OBJECTIVE: To assess the predictive capability of the postconcussion symptom scale (PCSS) of the sport concussion assessment tool (SCAT) III to differentiate concussed and nonconcussed adolescents. DESIGN: Retrospective.Tertiary. PARTICIPANTS: Sixty-nine concussed (15.2 ± 1.6 years old) and 55 control (14.4 ± 1.7 years old) adolescents. INDEPENDENT VARIABLES: Postconcussion symptom scale. MAIN OUTCOME MEASURE: Two-proportion z-test determined differences in symptom endorsement between groups. To assess the predictive power of the PCSS, we trained an ensemble classifier composed of a forest of 1000 decision trees to classify subjects as concussed, or not concussed, based on PCSS responses. The initial classifier was trained on all 22-concussion symptoms addressed in the PCSS, whereas the second classifier removed concussion symptoms that were not statistically significant between groups. RESULTS: Concussion symptoms common between groups were trouble falling asleep, more emotional, irritability, sadness, and anxious. After removal, analysis of the second classifier indicated that the 5 leading feature rankings of symptoms were headache, head pressure, light sensitivity, noise sensitivity, and "don't feel right," which accounted for 52% of the variance between groups. CONCLUSIONS: Collectively, self-reported symptoms through the PCSS can differentiate concussed and nonconcussed adolescents. However, predictability for adolescent patients may be improved by removing emotional and sleep domain symptoms.

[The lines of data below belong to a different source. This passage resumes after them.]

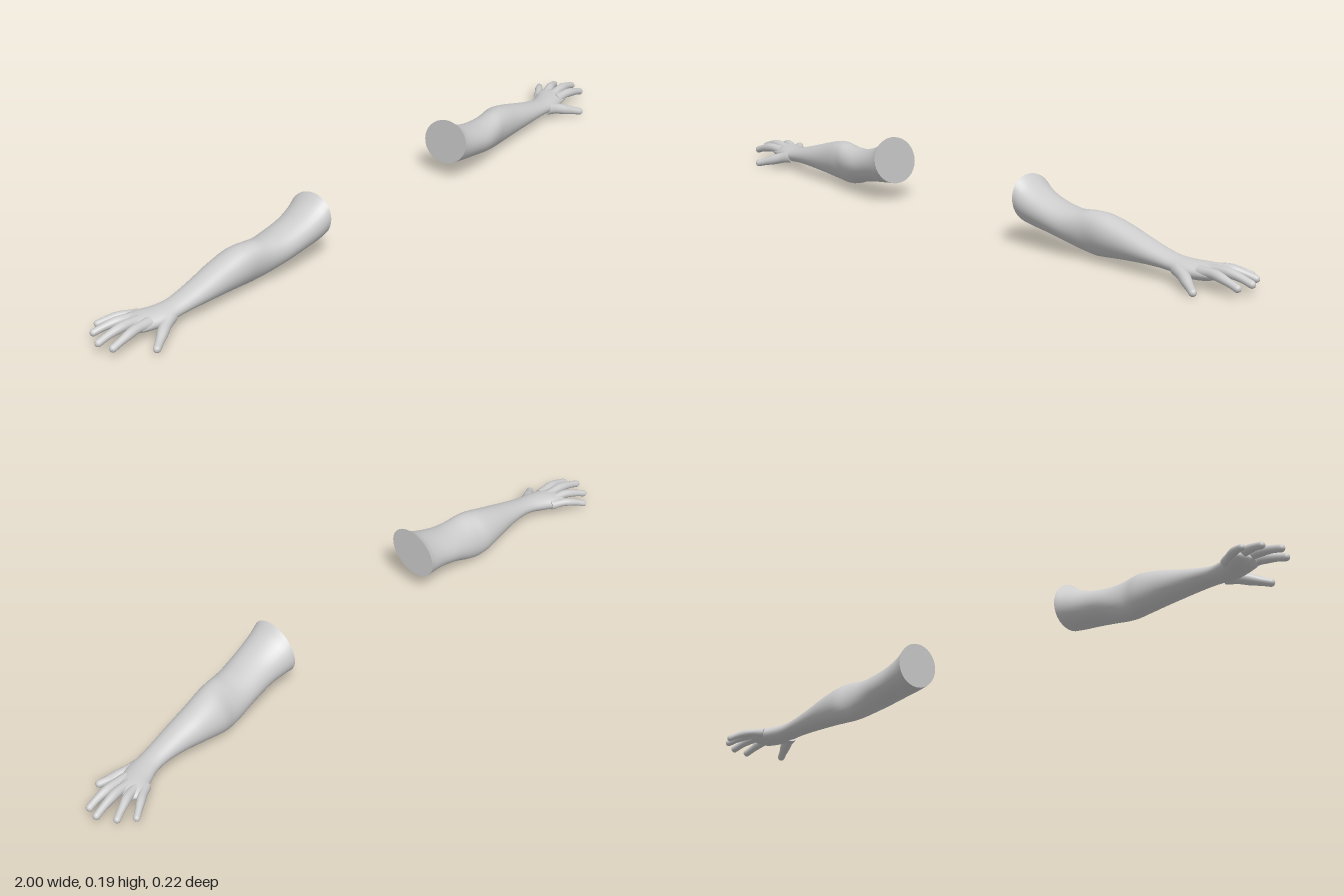
import * as THREE from 'three';

const SIDES = 32;
const skin = new THREE.MeshStandardMaterial({ color: 0xcccccc });

// Skins a list of rings (arrays of Vector3) with smooth normals and flat end caps
function skinRings(rings) {
  const n = rings[0].length;
  const pos = [], index = [];
  rings.forEach(r => r.forEach(p => pos.push(p.x, p.y, p.z)));
  for (let i = 0; i < rings.length - 1; i++) {
    for (let j = 0; j < n; j++) {
      const a = i * n + j, b = i * n + (j + 1) % n;
      index.push(a, b, a + n, b, b + n, a + n);
    }
  }
  [rings[0], rings[rings.length - 1]].forEach((r, end) => {
    const base = pos.length / 3;
    const c = r.reduce((s, p) => s.add(p), new THREE.Vector3()).divideScalar(n);
    r.forEach(p => pos.push(p.x, p.y, p.z));
    pos.push(c.x, c.y, c.z);
    for (let j = 0; j < n; j++) {
      const a = base + j, b = base + (j + 1) % n;
      if (end) index.push(base + n, a, b);
      else index.push(base + n, b, a);
    }
  });
  const g = new THREE.BufferGeometry();
  g.setAttribute('position', new THREE.Float32BufferAttribute(pos, 3));
  g.setIndex(index);
  g.computeVertexNormals();
  return g;
}

// Smooth interpolation of one column of the section table
function sample(table, col, x) {
  let i = 0;
  while (i < table.length - 2 && x > table[i + 1][0]) i++;
  const at = k => table[Math.min(Math.max(k, 0), table.length - 1)];
  const p = at(i), q = at(i + 1), h = q[0] - p[0], t = (x - p[0]) / h;
  const slope = k => {
    const a = at(k - 1), b = at(k + 1);
    return (b[col] - a[col]) / (b[0] - a[0]) * h;
  };
  const t2 = t * t, t3 = t2 * t;
  return (2 * t3 - 3 * t2 + 1) * p[col] + (t3 - 2 * t2 + t) * slope(i)
    + (3 * t2 - 2 * t3) * q[col] + (t3 - t2) * slope(i + 1);
}

// Arm sections from the cut to the knuckles: x, top, bottom, back, front, lean
const ARM = [
  [0.285, 0.195, 0.056, -0.040, 0.106, 0.20],
  [0.310, 0.174, 0.054, -0.035, 0.104, 0.20],
  [0.360, 0.151, 0.048, -0.030, 0.098, 0.20],
  [0.420, 0.135, 0.036, -0.033, 0.090, 0.20],
  [0.470, 0.133, 0.020, -0.034, 0.078, 0.25],
  [0.510, 0.138, 0.011, -0.036, 0.069, 0.25],
  [0.550, 0.135, 0.014, -0.043, 0.066, 0.20],
  [0.610, 0.119, 0.022, -0.039, 0.060, 0.12],
  [0.680, 0.098, 0.029, -0.029, 0.053, 0.05],
  [0.740, 0.081, 0.031, -0.024, 0.045, 0],
  [0.780, 0.072, 0.028, -0.027, 0.040, 0],
  [0.820, 0.068, 0.021, -0.043, 0.038, 0],
  [0.855, 0.066, 0.020, -0.061, 0.029, 0],
  [0.880, 0.062, 0.025, -0.064, 0.024, 0],
  [0.897, 0.055, 0.034, -0.052, 0.016, 0],
  [0.903, 0.047, 0.043, -0.020, -0.010, 0]
];

function armGeometry() {
  const rings = [], steps = 76;
  for (let i = 0; i <= steps; i++) {
    const x = THREE.MathUtils.lerp(0.285, 0.903, i / steps);
    const [top, bottom, back, front, lean] = [1, 2, 3, 4, 5].map(c => sample(ARM, c, x));
    const cy = (top + bottom) / 2, cz = (back + front) / 2;
    rings.push(Array.from({ length: SIDES }, (_, j) => {
      const a = j / SIDES * Math.PI * 2;
      const dy = Math.cos(a) * (top - bottom) / 2;
      return new THREE.Vector3(x, cy + dy, cz + Math.sin(a) * (front - back) / 2 + lean * dy);
    }));
  }
  return skinRings(rings);
}

// Tapered digit with slight joint swelling and a rounded tip
function digitGeometry(points, r0, r1) {
  const curve = new THREE.CatmullRomCurve3(points.map(p => new THREE.Vector3(...p)));
  const length = curve.getLength(), rings = [], steps = 24, n = 14;
  for (let i = 0; i <= steps; i++) {
    const t = Math.sin(i / steps * Math.PI / 2);
    const c = curve.getPointAt(t), dir = curve.getTangentAt(t);
    const side = new THREE.Vector3().crossVectors(dir, new THREE.Vector3(0, 1, 0)).normalize();
    const up = new THREE.Vector3().crossVectors(side, dir);
    let r = THREE.MathUtils.lerp(r0, r1, t) * (1 + 0.05 * Math.cos(t * Math.PI * 4));
    const left = (1 - t) * length;
    if (left < r1) r *= Math.sqrt(Math.max(1 - (1 - left / r1) ** 2, 0.002));
    rings.push(Array.from({ length: n }, (_, j) => {
      const a = j / n * Math.PI * 2;
      return c.clone().addScaledVector(up, Math.cos(a) * r).addScaledVector(side, Math.sin(a) * r);
    }));
  }
  return skinRings(rings);
}

const DIGITS = {
  thumb: [[[0.795, 0.044, 0.022], [0.832, 0.034, 0.040], [0.865, 0.023, 0.059], [0.900, 0.012, 0.079]], 0.019, 0.0095],
  indexFinger: [[[0.855, 0.048, 0.010], [0.905, 0.051, 0.012], [0.945, 0.043, 0.013], [0.988, 0.029, 0.011]], 0.015, 0.0095],
  middleFinger: [[[0.855, 0.049, -0.012], [0.910, 0.055, -0.017], [0.955, 0.048, -0.023], [1.000, 0.034, -0.029]], 0.015, 0.0095],
  ringFinger: [[[0.850, 0.047, -0.032], [0.900, 0.053, -0.047], [0.935, 0.046, -0.062], [0.973, 0.033, -0.078]], 0.0145, 0.009],
  littleFinger: [[[0.840, 0.043, -0.046], [0.876, 0.046, -0.070], [0.905, 0.040, -0.090], [0.933, 0.029, -0.108]], 0.0135, 0.0085]
};

// Mirrors a geometry across x and keeps its faces outward
function mirrored(geometry) {
  const g = geometry.clone();
  g.scale(-1, 1, 1);
  const ix = g.index.array;
  for (let i = 0; i < ix.length; i += 3) [ix[i], ix[i + 1]] = [ix[i + 1], ix[i]];
  g.computeVertexNormals();
  return g;
}

export function createModel() {
  const model = new THREE.Group();
  model.name = 'armPair';
  const parts = { forearmAndPalm: armGeometry() };
  for (const [name, args] of Object.entries(DIGITS)) parts[name] = digitGeometry(...args);

  for (const side of ['left', 'right']) {
    const arm = new THREE.Group();
    arm.name = side + 'Arm';
    for (const [name, geometry] of Object.entries(parts)) {
      const mesh = new THREE.Mesh(side === 'left' ? geometry : mirrored(geometry), skin);
      mesh.name = name;
      arm.add(mesh);
    }
    model.add(arm);
  }
  return model;
}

Available at: http://works.bepress.com/kevin-shoemaker/5/